In Neighbors Construction, the general contractor became embroiled in a dispute with the owner concerning progress payments on a multi-family housing project in Topeka, Kansas. The general contractor submitted a payment application for $845,273 to the architect and the architect approved the payment application. The owner subsequently disputed $200,000 of the architect’s approved payment application and the architect rescinded its certification. The general contractor demanded payment, the owner refused, and the general contractor filed a demand for arbitration.

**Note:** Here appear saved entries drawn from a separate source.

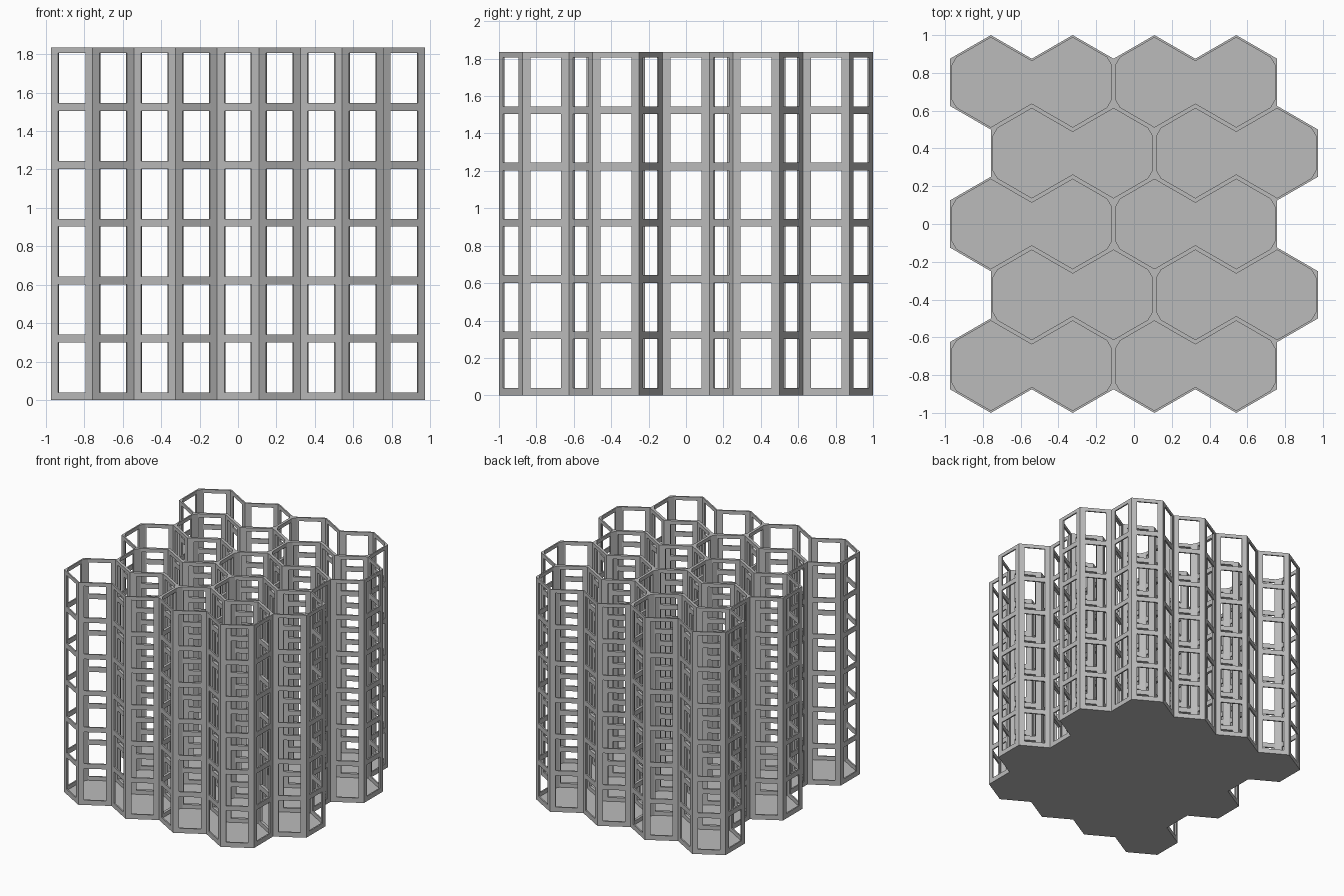
import bpy, bmesh
from math import radians, sqrt
from mathutils import Vector, Matrix

cube = bpy.data.objects.get("Cube")
if cube:
    bpy.data.objects.remove(cube)

# Main sizes
R = 0.25                  # hexagon corner radius
D = R * sqrt(3)           # hexagon width
WALL = 0.011              # half of a shared wall
FLOOR = 0.008
TOP = 1.835
HALF_WINDOW = 0.0825
CHAMFER = 0.028
LEVELS = [z for k in range(6) for z in (0.04 + 0.301 * k, 0.30 + 0.301 * k)] + [TOP]

grey = bpy.data.materials.new("plain_grey")
grey.use_nodes = True
color = (0.5, 0.5, 0.5, 1)
grey.diffuse_color = color
grey.node_tree.nodes["Principled BSDF"].inputs["Base Color"].default_value = color

bm = bmesh.new()


def face(*pts):
    bm.faces.new([bm.verts.new(p) for p in pts])


def at(p, z):
    return (p.x, p.y, z)


def corner(center, angle):
    return center + Matrix.Rotation(radians(angle), 2) @ Vector((R, 0))


def chamber_outline(left, right):
    """Counter-clockwise outline of two joined hexagons."""
    return ([corner(right, a) for a in (-90, -30, 30, 90, 150)]
            + [corner(left, a) for a in (90, 150, 210, 270, 330)])


def sheet(cols, z0):
    """One wall surface with a column of window openings."""
    levels = [z0] + LEVELS
    for i in range(len(levels) - 1):
        for c in range(3):
            if c == 1 and i % 2 == 1:
                continue
            lo, hi = levels[i], levels[i + 1]
            face(at(cols[c], lo), at(cols[c + 1], lo),
                 at(cols[c + 1], hi), at(cols[c], hi))


def edge_key(a, b):
    m = (a + b) / 2
    return (round(m.x, 3), round(m.y, 3))


# Five staggered rows, each with two double chambers
outlines = []
for row in range(5):
    y = (2 - row) * 1.5 * R
    start = -1.75 * D + (row % 2) * D / 2
    for k in (0, 2):
        outlines.append(chamber_outline(Vector((start + k * D, y)),
                                        Vector((start + (k + 1) * D, y))))

uses = {}
for pts in outlines:
    for i, p in enumerate(pts):
        key = edge_key(p, pts[(i + 1) % 10])
        uses[key] = uses.get(key, 0) + 1

for pts in outlines:
    n = len(pts)
    dirs = [(pts[(i + 1) % n] - pts[i]).normalized() for i in range(n)]
    norms = [Vector((-d.y, d.x)) for d in dirs]
    ends, starts = [], []     # inner wall end before, and start after, each corner
    for i, p in enumerate(pts):
        n1, n2 = norms[i - 1], norms[i]
        q = p + (n1 + n2) * WALL / (1 + n1.dot(n2))
        cut = CHAMFER if i in (1, 2, 6, 7) else 0
        ends.append(q - dirs[i - 1] * cut)
        starts.append(q + dirs[i] * cut)

    base_loop, floor_loop = [], []
    for i in range(n):
        j = (i + 1) % n
        a, b = pts[i], pts[j]
        side = dirs[i] * HALF_WINDOW
        mid = (a + b) / 2
        inner_mid = mid + norms[i] * WALL
        outer = [a, mid - side, mid + side, b]
        inner = [starts[i], inner_mid - side, inner_mid + side, ends[j]]
        base_loop += outer[:3]
        floor_loop += inner

        # Wall surfaces and top rim
        sheet(inner, FLOOR)
        if uses[edge_key(a, b)] == 1:
            sheet(outer, 0)
        for c in range(3):
            face(at(outer[c], TOP), at(outer[c + 1], TOP),
                 at(inner[c + 1], TOP), at(inner[c], TOP))

        # Window reveals
        for w in range(6):
            lo, hi = LEVELS[2 * w], LEVELS[2 * w + 1]
            for z in (lo, hi):
                face(at(outer[1], z), at(outer[2], z), at(inner[2], z), at(inner[1], z))
            for c in (1, 2):
                face(at(outer[c], lo), at(inner[c], lo), at(inner[c], hi), at(outer[c], hi))

        # Chamfered inside corner
        if (ends[j] - starts[j]).length > 0.001:
            levels = [FLOOR] + LEVELS
            for lo, hi in zip(levels, levels[1:]):
                face(at(ends[j], lo), at(starts[j], lo), at(starts[j], hi), at(ends[j], hi))
            face(at(b, TOP), at(starts[j], TOP), at(ends[j], TOP))

    # Floor slab, joined inner wall ends are kept once
    clean = [p for i, p in enumerate(floor_loop) if (p - floor_loop[i - 1]).length > 0.001]
    face(*[at(p, FLOOR) for p in clean])
    face(*[at(p, 0) for p in reversed(base_loop)])

bmesh.ops.remove_doubles(bm, verts=bm.verts, dist=0.0002)
bmesh.ops.recalc_face_normals(bm, faces=bm.faces)

mesh = bpy.data.meshes.new("honeycomb_rack")
bm.to_mesh(mesh)
bm.free()
mesh.materials.append(grey)
rack = bpy.data.objects.new("honeycomb_rack", mesh)
bpy.context.collection.objects.link(rack)
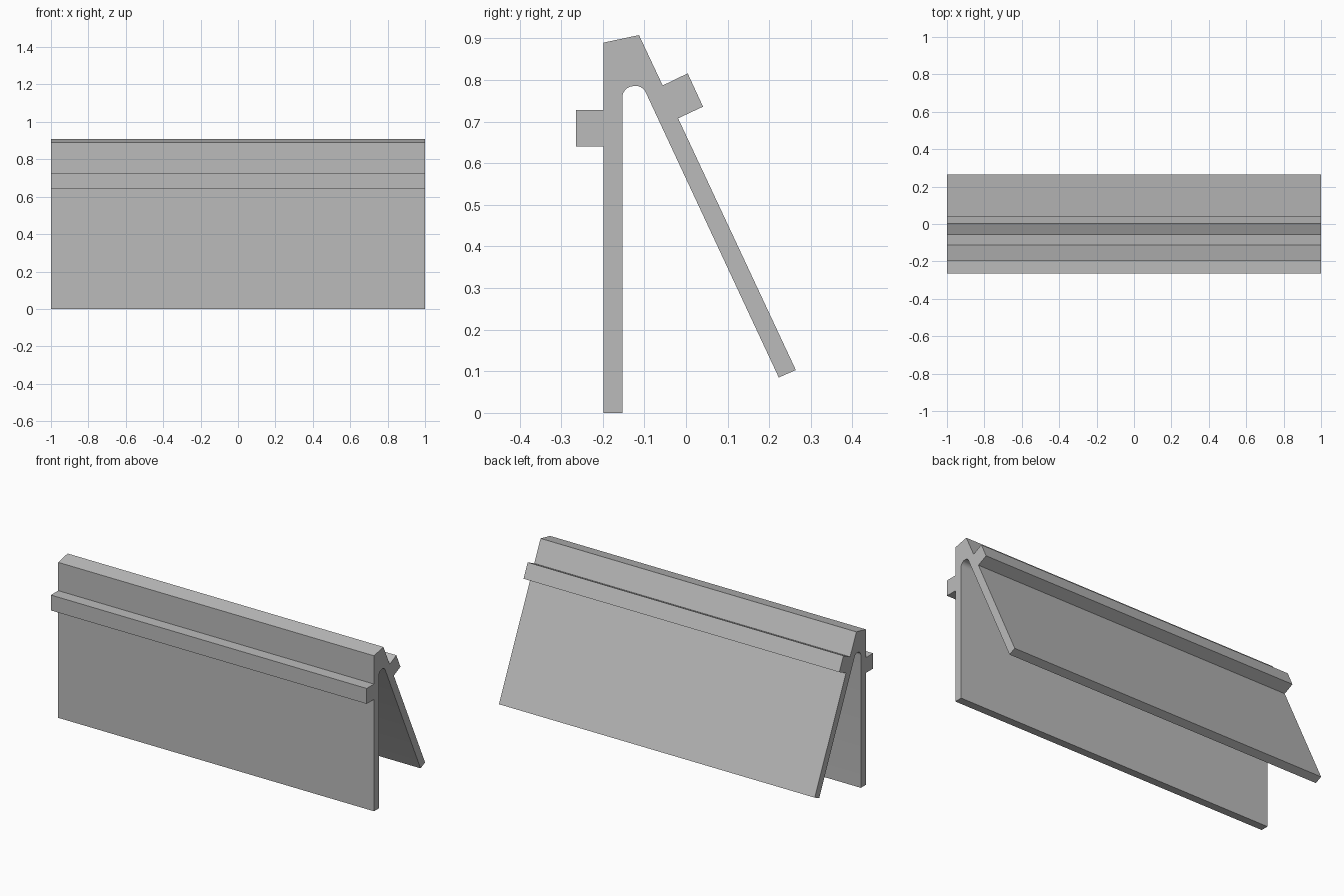
import bpy
import bmesh

cube = bpy.data.objects.get("Cube")
if cube:
    bpy.data.objects.remove(cube, do_unlink=True)

HALF_LENGTH = 1.0

# Plain grey material
grey = bpy.data.materials.new("plain_grey")
grey.use_nodes = True
colour = (0.5, 0.5, 0.5, 1.0)
grey.diffuse_color = colour
grey.node_tree.nodes["Principled BSDF"].inputs["Base Color"].default_value = colour

# Cross-section as (y, z): each stretch follows one part of the strip
upright_leg = [(-0.153, 0.0), (-0.198, 0.0)]
front_rib = [(-0.198, 0.64), (-0.264, 0.64), (-0.264, 0.728), (-0.198, 0.728)]
ridge = [(-0.198, 0.89), (-0.113, 0.908)]
back_rib = [(-0.056, 0.787), (0.004, 0.816), (0.041, 0.736), (-0.019, 0.708)]
sloping_leg = [(0.264, 0.103), (0.223, 0.085)]
inner_arch = [(-0.106, 0.79), (-0.153, 0.78)]
profile = upright_leg + front_rib + ridge + back_rib + sloping_leg + inner_arch

# Sweep the section along x
bm = bmesh.new()
verts = [bm.verts.new((-HALF_LENGTH, y, z)) for y, z in profile]
face = bm.faces.new(verts)
swept = bmesh.ops.extrude_face_region(bm, geom=[face], use_keep_orig=True)
moved = [g for g in swept["geom"] if isinstance(g, bmesh.types.BMVert)]
bmesh.ops.translate(bm, verts=moved, vec=(2 * HALF_LENGTH, 0, 0))

# Round the two lengthwise edges inside the fold
def in_arch(vert):
    return any(abs(vert.co.y - y) + abs(vert.co.z - z) < 1e-4 for y, z in inner_arch)

arch_edges = [e for e in bm.edges
              if abs(e.verts[0].co.x - e.verts[1].co.x) > HALF_LENGTH
              and all(in_arch(v) for v in e.verts)]
bmesh.ops.bevel(bm, geom=arch_edges, offset=0.021, offset_type='OFFSET',
                segments=8, profile=0.5, affect='EDGES')
bmesh.ops.recalc_face_normals(bm, faces=bm.faces)

mesh = bpy.data.meshes.new("folded_strip")
bm.to_mesh(mesh)
bm.free()
mesh.materials.append(grey)
strip = bpy.data.objects.new("folded_strip", mesh)
bpy.context.collection.objects.link(strip)

# Smooth arch, crisp edges elsewhere
bpy.context.view_layer.objects.active = strip
strip.select_set(True)
bpy.ops.object.shade_smooth_by_angle(angle=0.5)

The claim was arbitrated under the Construction Industry Rules of the American Arbitration Association. Prior to the arbitration hearing the architect certified all the general contractor’s payment applications (except the $200,000). At the arbitration the owner argued that under AIA’s General Conditions the architect’s decision on certifying payment was final and binding on the parties. The arbitrator disagreed and held that AIA’s General Conditions do not make the architect’s decisions final and binding but instead are merely a condition precedent to arbitration.

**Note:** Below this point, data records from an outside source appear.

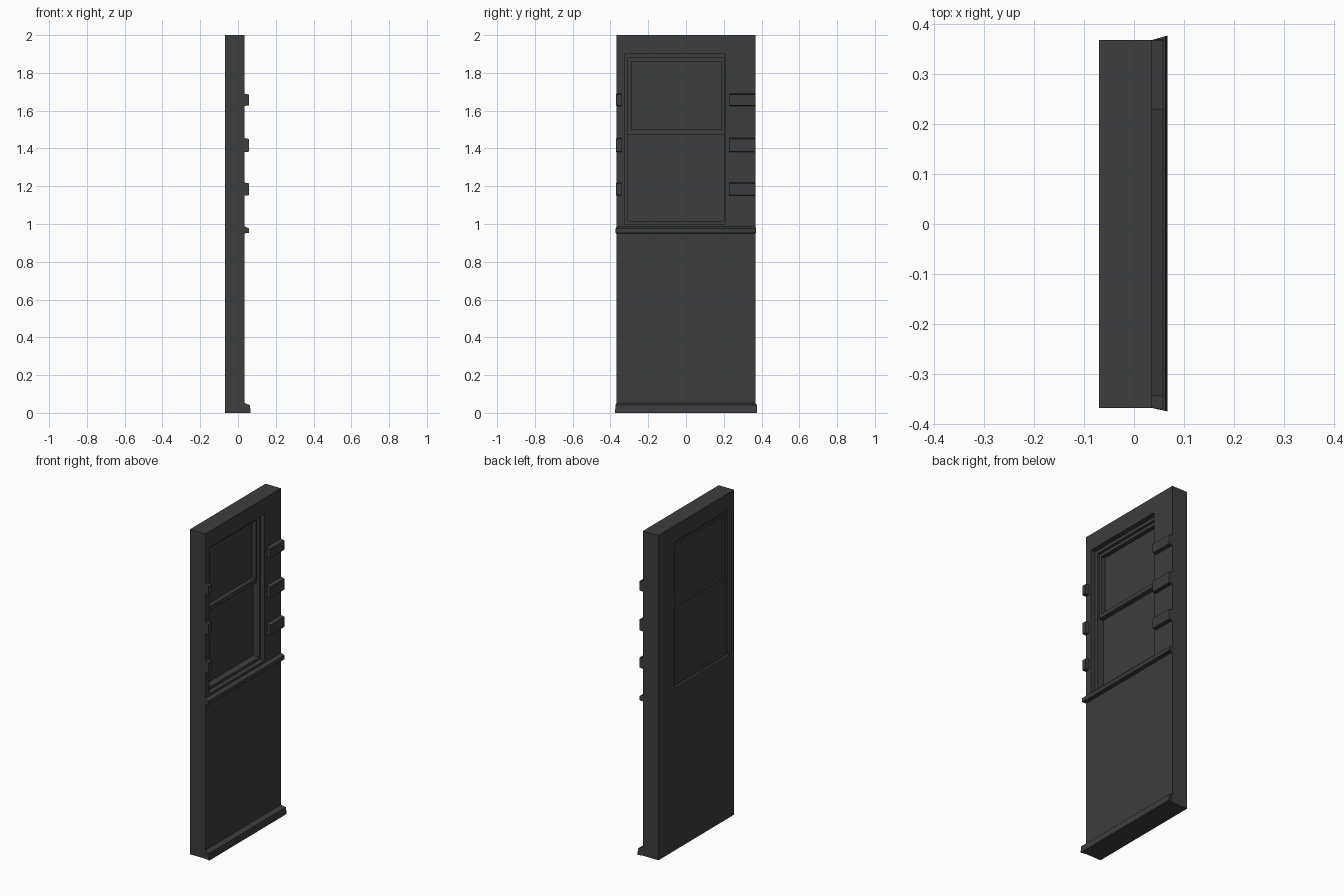
import bpy, bmesh

cube = bpy.data.objects.get("Cube")
if cube:
    bpy.data.objects.remove(cube, do_unlink=True)

# One dark grey for the whole panel
grey = bpy.data.materials.new("dark_grey")
colour = (0.047, 0.047, 0.047, 1)
grey.use_nodes = True
grey.diffuse_color = colour
bsdf = grey.node_tree.nodes["Principled BSDF"]
bsdf.inputs["Base Color"].default_value = colour
bsdf.inputs["Roughness"].default_value = 0.8


def finish(name, bm):
    bmesh.ops.recalc_face_normals(bm, faces=bm.faces)
    mesh = bpy.data.meshes.new(name)
    bm.to_mesh(mesh)
    bm.free()
    mesh.materials.append(grey)
    obj = bpy.data.objects.new(name, mesh)
    bpy.context.collection.objects.link(obj)
    return obj


def moulding(name, profile, y0, y1, splay0=0, splay1=0):
    """Extrude an (x, z) profile along y; splay widens the ends outward."""
    bm = bmesh.new()
    back = min(p[0] for p in profile)
    depth = max(p[0] for p in profile) - back
    ends = []
    for y, splay in ((y0, -splay0), (y1, splay1)):
        ends.append([bm.verts.new((x, y + splay * (x - back) / depth, z))
                     for x, z in profile])
    a, b = ends
    bm.faces.new(a)
    bm.faces.new(b[::-1])
    for i in range(len(a)):
        j = (i + 1) % len(a)
        bm.faces.new((a[i], a[j], b[j], b[i]))
    return finish(name, bm)


def ring(name, outer, inner, x0, x1):
    """Rectangular frame; each rectangle is (y0, y1, z0, z1)."""
    bm = bmesh.new()

    def loop(r, x):
        y0, y1, z0, z1 = r
        return [bm.verts.new((x, y, z))
                for y, z in ((y0, z0), (y1, z0), (y1, z1), (y0, z1))]

    loops = [loop(outer, x0), loop(outer, x1), loop(inner, x1), loop(inner, x0)]
    for k in range(4):
        p, q = loops[k], loops[(k + 1) % 4]
        for i in range(4):
            j = (i + 1) % 4
            bm.faces.new((p[i], p[j], q[j], q[i]))
    return finish(name, bm)


def slab(name, x0, x1, rect):
    y0, y1, z0, z1 = rect
    return moulding(name, [(x0, z0), (x1, z0), (x1, z1), (x0, z1)], y0, y1)


BACK, FACE, HALF = -0.07, 0.035, 0.368

# Wall with window opening
opening = (-0.325, 0.21, 1.0, 1.9)
ring("wall", (-HALF, HALF, 0, 2), opening, BACK, FACE)

# Window frame, sashes and panes
frame_in = (-0.306, 0.2, 1.015, 1.88)
upper_sash = (-0.306, 0.2, 1.475, 1.88)
upper_pane = (-0.288, 0.188, 1.5, 1.86)
lower_pane = (-0.306, 0.2, 1.015, 1.475)
ring("window_frame", opening, frame_in, -0.055, 0.005)
ring("upper_sash", upper_sash, upper_pane, -0.05, -0.01)
slab("upper_pane", -0.041, -0.035, upper_pane)
slab("lower_pane", -0.045, -0.039, lower_pane)

# Sill course and base plinth
moulding("sill_course", [(FACE, 0.95), (0.058, 0.953), (0.058, 0.977), (FACE, 0.987)],
         -HALF, HALF, 0.004, 0.002)
moulding("base_plinth", [(FACE, 0), (0.067, 0), (0.063, 0.041), (FACE, 0.052)],
         -HALF, HALF, 0.007, 0.009)

# Stone blocks beside the window
for i, (low, high) in enumerate(((1.15, 1.22), (1.38, 1.455), (1.625, 1.69)), 1):
    profile = [(FACE, low), (0.058, low + 0.003), (0.058, high - 0.005), (FACE, high)]
    moulding(f"wide_block_{i}", profile, 0.23, HALF, 0.002, 0)
    moulding(f"narrow_block_{i}", profile, -HALF, -0.342, 0.003, 0)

The matter was ultimately appealed to the Kansas Court of Appeals where the Court considered whether or not the architect’s decision on payment was final and binding. The Court of Appeals determined that under Section 4.6.1 of AIA’s General Conditions, an architect is the sole and final decision maker only on items concerning aesthetic effects and claims waived under Sections 4.3.10, 9.10.4 and 9.10.5. Such finality does not extend to decisions involving payment and any decision by the architect concerning payment is merely a condition precedent to arbitration.
There are a couple of lessons in this case for owners and contractors wanting the architect’s decisions on payment to be final. The first lesson is that if you want the architect to have such power, then you need to expressly state so in the General Conditions. The second lesson is that a party must demand arbitration within 30 days after an architect issues a written decision concerning payment or such party will lose its rights to argue that the architect’s decision is not binding. In short, owners, contractors, and subcontractors must be aware of the time limitations for demanding arbitration or they could very well be stuck with an unfavorable decision from the architect.